A Physio-ethological Approach to Amphibian Communication”
by Peter Narins,
Departments of Integrative Biology and Physiology,
and Ecology & Evolutionary Biology,
Center for the Advanced Study of Behavior, UCLA.
Friday, 19th March 2010: 4.00pm
Lecture Theatre 20
Host: David Bickford
“Animal communication occurs when a signal generated by one individual is transmitted through an appropriate channel and results in a behavioral change in a second individual. We have explored specific morphological, physiological and behavioral adaptations in a wide variety of taxa that appear to have evolved specifically to tailor and sculpt intraspecific communication systems.
In this lecture, I will review some of these adaptational studies in amphibians, including:
(1) Cross-modal integration as the basis for understanding agonistic behavior in territorial dart- poison frogs, Allobates femoralis. We used an electromechanical model frog (robot) to present territorial males with visual and auditory cues separated by experimentally-introduced temporal delays or spatial disparities to probe temporal and spatial integration in this animal. Our results demonstrate both that temporal and spatial integration may be reliably estimated in a freely-behaving animal in its natural habitat, and that we can use aggressive behavior in this species as an index of cross-modal integration in the field.

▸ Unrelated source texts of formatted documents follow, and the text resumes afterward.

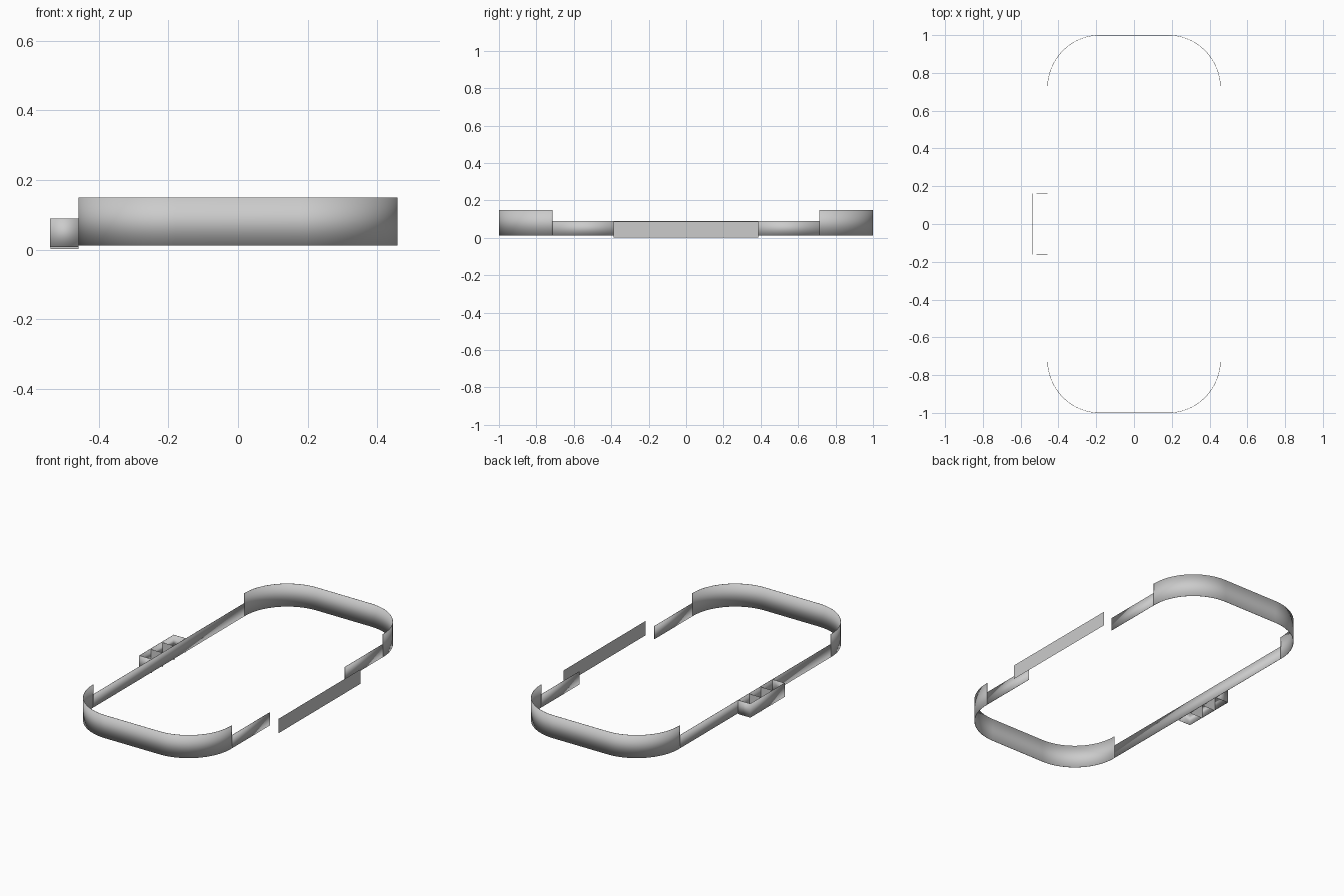
import bpy
from math import sin, cos, pi

if "Cube" in bpy.data.objects:
    bpy.data.objects.remove(bpy.data.objects["Cube"])

W, L, R = 0.458, 1.0, 0.28      # half width, half length, corner radius
STEP, GAP = 0.714, 0.355        # where tall boards start, half of the side opening
LOW, TALL, BASE = 0.09, 0.149, 0.012


def wall(name, pts, z0, z1, thick=0.0):
    """Upright sheet following a plan path."""
    n = len(pts)
    verts = [(x, y, z0) for x, y in pts] + [(x, y, z1) for x, y in pts]
    faces = [(i, i + 1, n + i + 1, n + i) for i in range(n - 1)]
    me = bpy.data.meshes.new(name)
    me.from_pydata(verts, [], faces)
    ob = bpy.data.objects.new(name, me)
    bpy.context.collection.objects.link(ob)
    if thick:
        m = ob.modifiers.new("thickness", 'SOLIDIFY')
        m.thickness, m.offset = thick, 0
    bpy.ops.object.select_all(action='DESELECT')
    ob.select_set(True)
    bpy.context.view_layer.objects.active = ob
    bpy.ops.object.shade_smooth_by_angle(angle=0.5)
    return ob


def arc(cx, cy, a0, a1, n=24):
    return [(cx + R * cos(a0 + (a1 - a0) * i / n),
             cy + R * sin(a0 + (a1 - a0) * i / n)) for i in range(n + 1)]


# tall rounded boards at both ends
end = ([(W, STEP)] + arc(W - R, L - R, 0, pi / 2)
       + arc(-W + R, L - R, pi / 2, pi) + [(-W, STEP)])
wall("back_end_boards", end, BASE, TALL, 0.002)
wall("front_end_boards", [(-x, -y) for x, y in end], BASE, TALL, 0.002)

# low boards along the sides, right side open in the middle
wall("left_side_boards", [(-W, STEP), (-W, -STEP)], BASE, LOW, 0.002)
wall("right_boards_back", [(W, GAP), (W, STEP)], BASE, LOW, 0.002)
wall("right_boards_front", [(W, -STEP), (W, -GAP)], BASE, LOW, 0.002)

# set-back panel behind the opening
wall("opening_panel", [(0.54, -0.387), (0.54, 0.387)], 0.0, 0.086)

# box with three bays on the left side
B, X = 0.162, -0.539
wall("bay_enclosure", [(-W, B), (X, B), (X, -B), (-W, -B)], 0.007, LOW, 0.002)
for i, y in enumerate((-B / 3, B / 3)):
    wall(f"bay_divider_{i + 1}", [(X, y), (-W, y)], 0.002, 0.086)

(2) The second example concerns two distantly related organisms: the concave-eared torrent frog (Odorrana tormota), calling near fast-flowing mountain streams of Anhui Province, Central China, and the endemic Bornean frog, Huia cavitympanum, living in a very similar riverine habitat in Sarawak, Malaysia. In addition to the high-pitched audible components, these species’ calls contain previously unreported ultrasonic harmonics. This extraordinary upward extension into the ultrasonic range of both the harmonic content of the advertisement calls and the frogs’ hearing sensitivity is likely to have coevolved in response to the intense, predominately low- frequency ambient noise from local streams.
These two case studies provide evidence that a physio-ethological approach, determining the physiological mechanisms underlying natural behavior, can be a fruitful avenue for elucidating the selective forces acting on the evolution of animal communication systems.”